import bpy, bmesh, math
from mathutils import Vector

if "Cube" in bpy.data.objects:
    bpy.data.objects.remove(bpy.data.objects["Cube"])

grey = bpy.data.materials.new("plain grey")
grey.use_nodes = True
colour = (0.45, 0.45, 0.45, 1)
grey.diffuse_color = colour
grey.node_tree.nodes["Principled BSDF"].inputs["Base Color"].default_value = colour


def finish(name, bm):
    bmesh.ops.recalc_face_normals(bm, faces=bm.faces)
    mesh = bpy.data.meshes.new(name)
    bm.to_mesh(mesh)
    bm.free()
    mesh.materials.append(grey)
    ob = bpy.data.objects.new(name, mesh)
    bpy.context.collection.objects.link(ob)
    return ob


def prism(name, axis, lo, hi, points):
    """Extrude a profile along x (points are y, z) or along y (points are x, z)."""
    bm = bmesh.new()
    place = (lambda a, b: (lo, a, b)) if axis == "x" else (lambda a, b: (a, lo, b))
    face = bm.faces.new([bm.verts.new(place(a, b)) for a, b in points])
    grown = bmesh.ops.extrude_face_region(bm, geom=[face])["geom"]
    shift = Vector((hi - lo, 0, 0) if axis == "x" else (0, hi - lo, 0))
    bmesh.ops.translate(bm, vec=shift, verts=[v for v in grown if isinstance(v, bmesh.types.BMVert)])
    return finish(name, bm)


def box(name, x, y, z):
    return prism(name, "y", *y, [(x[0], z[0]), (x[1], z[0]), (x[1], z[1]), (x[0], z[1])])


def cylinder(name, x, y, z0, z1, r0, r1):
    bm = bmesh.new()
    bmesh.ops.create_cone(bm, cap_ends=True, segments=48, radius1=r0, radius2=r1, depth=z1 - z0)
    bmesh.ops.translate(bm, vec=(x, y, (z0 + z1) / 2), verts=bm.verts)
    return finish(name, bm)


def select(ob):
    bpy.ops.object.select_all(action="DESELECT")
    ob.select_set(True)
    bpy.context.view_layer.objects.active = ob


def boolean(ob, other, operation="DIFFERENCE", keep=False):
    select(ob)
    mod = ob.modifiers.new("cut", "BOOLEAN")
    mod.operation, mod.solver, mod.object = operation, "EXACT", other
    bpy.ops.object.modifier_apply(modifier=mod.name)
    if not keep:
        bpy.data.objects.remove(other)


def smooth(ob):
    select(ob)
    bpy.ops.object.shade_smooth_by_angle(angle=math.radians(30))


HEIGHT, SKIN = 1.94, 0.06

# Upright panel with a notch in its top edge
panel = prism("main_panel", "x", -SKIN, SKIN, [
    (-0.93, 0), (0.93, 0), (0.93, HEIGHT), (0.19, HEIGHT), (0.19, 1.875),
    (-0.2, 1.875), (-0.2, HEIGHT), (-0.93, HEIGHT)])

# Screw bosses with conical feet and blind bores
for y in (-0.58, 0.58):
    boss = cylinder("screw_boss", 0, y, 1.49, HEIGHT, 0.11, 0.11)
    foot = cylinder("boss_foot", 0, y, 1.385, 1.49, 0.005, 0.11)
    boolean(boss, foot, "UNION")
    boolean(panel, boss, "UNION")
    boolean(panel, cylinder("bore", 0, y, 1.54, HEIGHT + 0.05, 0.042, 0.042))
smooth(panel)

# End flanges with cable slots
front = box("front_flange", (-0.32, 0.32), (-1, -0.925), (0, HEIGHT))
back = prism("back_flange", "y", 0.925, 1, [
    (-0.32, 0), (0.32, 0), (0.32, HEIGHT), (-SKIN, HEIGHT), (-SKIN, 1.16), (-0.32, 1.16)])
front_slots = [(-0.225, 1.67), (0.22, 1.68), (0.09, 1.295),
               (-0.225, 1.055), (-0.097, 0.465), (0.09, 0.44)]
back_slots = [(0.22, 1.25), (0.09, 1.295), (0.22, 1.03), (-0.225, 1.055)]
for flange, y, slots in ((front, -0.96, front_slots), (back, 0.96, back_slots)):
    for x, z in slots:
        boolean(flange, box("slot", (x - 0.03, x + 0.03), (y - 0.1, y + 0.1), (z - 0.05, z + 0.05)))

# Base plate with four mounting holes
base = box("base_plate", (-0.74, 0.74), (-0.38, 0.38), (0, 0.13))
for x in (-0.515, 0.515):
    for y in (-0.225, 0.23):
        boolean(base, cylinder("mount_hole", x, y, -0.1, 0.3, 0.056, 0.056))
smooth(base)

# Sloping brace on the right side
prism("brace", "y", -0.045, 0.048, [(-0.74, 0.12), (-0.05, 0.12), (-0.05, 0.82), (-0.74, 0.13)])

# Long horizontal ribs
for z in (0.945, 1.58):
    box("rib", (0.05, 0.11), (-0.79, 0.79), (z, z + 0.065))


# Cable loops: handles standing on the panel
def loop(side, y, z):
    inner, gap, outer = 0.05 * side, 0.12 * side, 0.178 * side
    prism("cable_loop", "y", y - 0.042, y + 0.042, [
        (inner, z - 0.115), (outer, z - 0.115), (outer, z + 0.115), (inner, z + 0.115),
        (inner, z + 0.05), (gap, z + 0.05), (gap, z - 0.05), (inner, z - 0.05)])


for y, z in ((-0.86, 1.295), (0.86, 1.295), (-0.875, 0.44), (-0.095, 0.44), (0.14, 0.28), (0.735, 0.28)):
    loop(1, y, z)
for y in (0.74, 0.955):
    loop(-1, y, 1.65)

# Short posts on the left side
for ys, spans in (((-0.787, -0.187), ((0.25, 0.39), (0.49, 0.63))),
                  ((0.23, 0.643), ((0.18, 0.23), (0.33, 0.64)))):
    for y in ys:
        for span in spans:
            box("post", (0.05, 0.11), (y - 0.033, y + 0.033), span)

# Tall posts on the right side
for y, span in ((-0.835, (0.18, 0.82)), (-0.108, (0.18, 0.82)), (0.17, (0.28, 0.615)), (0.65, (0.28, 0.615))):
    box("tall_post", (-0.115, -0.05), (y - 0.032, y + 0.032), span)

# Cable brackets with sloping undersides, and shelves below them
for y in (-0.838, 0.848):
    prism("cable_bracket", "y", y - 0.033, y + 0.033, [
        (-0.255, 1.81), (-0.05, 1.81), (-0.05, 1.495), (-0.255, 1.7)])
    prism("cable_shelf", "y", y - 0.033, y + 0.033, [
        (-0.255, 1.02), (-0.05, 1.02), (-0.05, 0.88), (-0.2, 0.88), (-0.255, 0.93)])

————————

__What is required__
Lines with "objects" in them are what the answer must contain; copy each from the records above.

__Answer to the problem__
if "Cube" in bpy.data.objects:
    bpy.data.objects.remove(bpy.data.objects["Cube"])
    ob = bpy.data.objects.new(name, mesh)
    bpy.context.collection.objects.link(ob)
    bpy.context.view_layer.objects.active = ob
        bpy.data.objects.remove(other)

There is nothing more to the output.